If you bought gold US coins at the top of the market in March through May, you are naturally concerned about devaluation. As the economy rebounds, gold prices are starting to fall. Is gold, traditionally a reliable store of value, the best place to park your money?

Ancient coins with the right properties could be an even better holder of value. Byzantine coins (300–1400) can be bought for under $100. But ancient coins go back over 21 centuries, so where do you begin as a novice or new ancient coin collector?

If you buy ancient coins with the following properties, they are more likely to retain their value and hold up even better than gold.


You would think that a coin found in a buried shipwreck that is leagues under the sea would have immeasurable value. But this rare discovery would not be considered the rarest of coins. The more pristine the coin, the higher it's valued. A minted coin that was never in use is prized the most. 

Coin collectors ascribe one of 13 grades to ancient coins. The highest grade, the fleur de coin (FDC), is flawless and likely never been touched by human hands. The lowest grade, Poor (P), may be the coin found at the bottom of the sea.

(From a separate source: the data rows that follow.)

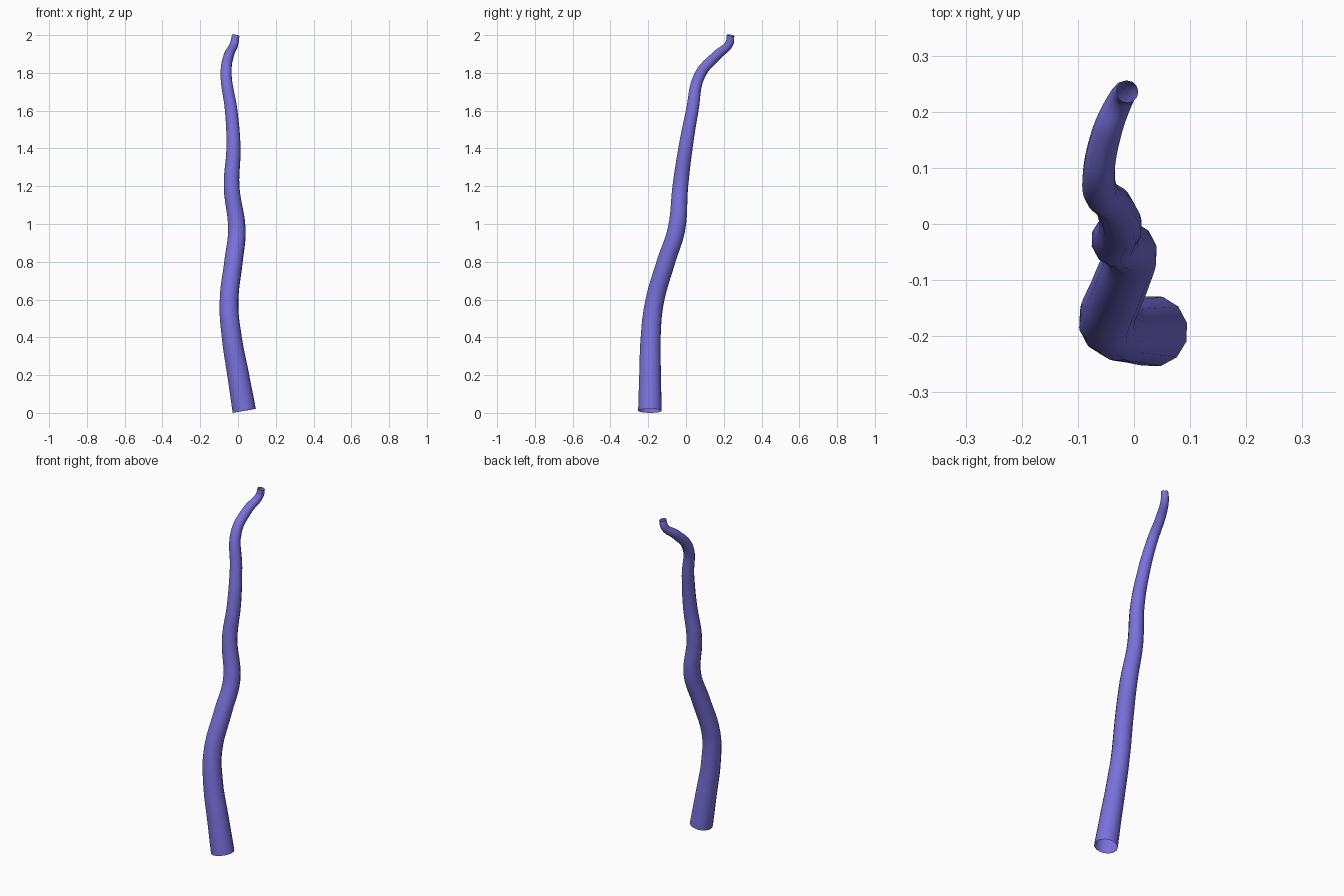
import bpy, math

if "Cube" in bpy.data.objects:
    bpy.data.objects.remove(bpy.data.objects["Cube"])

# Centre line of the stalk: x, y, z, radius
PATH = [
    (0.033, -0.191, 0.011, 0.064),
    (0.001, -0.190, 0.20, 0.059),
    (-0.033, -0.187, 0.40, 0.054),
    (-0.048, -0.168, 0.58, 0.0505),
    (-0.024, -0.106, 0.80, 0.0495),
    (-0.006, -0.051, 0.97, 0.0475),
    (-0.034, -0.030, 1.20, 0.0425),
    (-0.024, -0.003, 1.40, 0.0385),
    (-0.036, 0.033, 1.60, 0.034),
    (-0.063, 0.074, 1.79, 0.030),
    (-0.048, 0.165, 1.895, 0.0265),
    (-0.020, 0.229, 1.955, 0.022),
    (-0.012, 0.236, 1.999, 0.020),
]

# Stalk: bezier path with a 12-sided tapered round section, open at both ends
curve = bpy.data.curves.new("stalk", 'CURVE')
curve.dimensions = '3D'
curve.resolution_u = 6
curve.bevel_depth = 1.0
curve.bevel_resolution = 4
curve.use_fill_caps = False
curve.fill_mode = 'FULL'
spline = curve.splines.new('BEZIER')
spline.bezier_points.add(len(PATH) - 1)
for point, (x, y, z, r) in zip(spline.bezier_points, PATH):
    point.co = (x, y, z)
    point.radius = r
    point.tilt = math.radians(15)
    point.handle_left_type = point.handle_right_type = 'AUTO'
spline.use_smooth = True

stalk = bpy.data.objects.new("stalk", curve)
bpy.context.collection.objects.link(stalk)

# Turn the swept curve into a smooth mesh
bpy.context.view_layer.objects.active = stalk
stalk.select_set(True)
bpy.ops.object.convert(target='MESH')
stalk = bpy.context.object
bpy.ops.object.shade_smooth()

# Violet colour
mat = bpy.data.materials.new("violet")
mat.diffuse_color = (0.19, 0.165, 0.72, 1)
mat.use_nodes = True
mat.node_tree.nodes["Principled BSDF"].inputs["Base Color"].default_value = mat.diffuse_color
stalk.data.materials.clear()
stalk.data.materials.append(mat)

It is well worn and flaws may exist in its original design.

Engraving Quality 

But the experts advise that, when valuing ancient versus modern coins, the grade is less important than engraving quality. Though a nicely centered coin is valued, if the engraving has fine, sharp edges, a warped shape will be overlooked. 


Closely related to engraving quality is artistry. The most expensive coins have fine detailing and high-quality engraving in common. For these qualities, the Maxentius 8-Aurei gold medallion (308] from Ancient Rome sold for $1.4 million at a British auction. 

Together, the rarity, engraving quality, and originality of the artwork can provide exceptional value. The most expensive Byzantine coin sold for $190,000 in 2014. The gold coin featuring two Byzantine princesses has fine detail and engraving quality.


Yet among the rarest Ancient Greek coins, a 350-300 BC Pantikapaion Gold sold for $3.2 million. The artwork is less detailed and the coin shows some wear. Rarity has a higher value than coin artistry and engraving. And like artworks, coins from smaller mintages are more highly valued.

Whether you're entering the ancient coin market at under $100 or over $10,000, a coin with the above features could be worth more than your US gold coin in a few years.

For more information on ancient and byzantine coins, reach out to a local coin collector.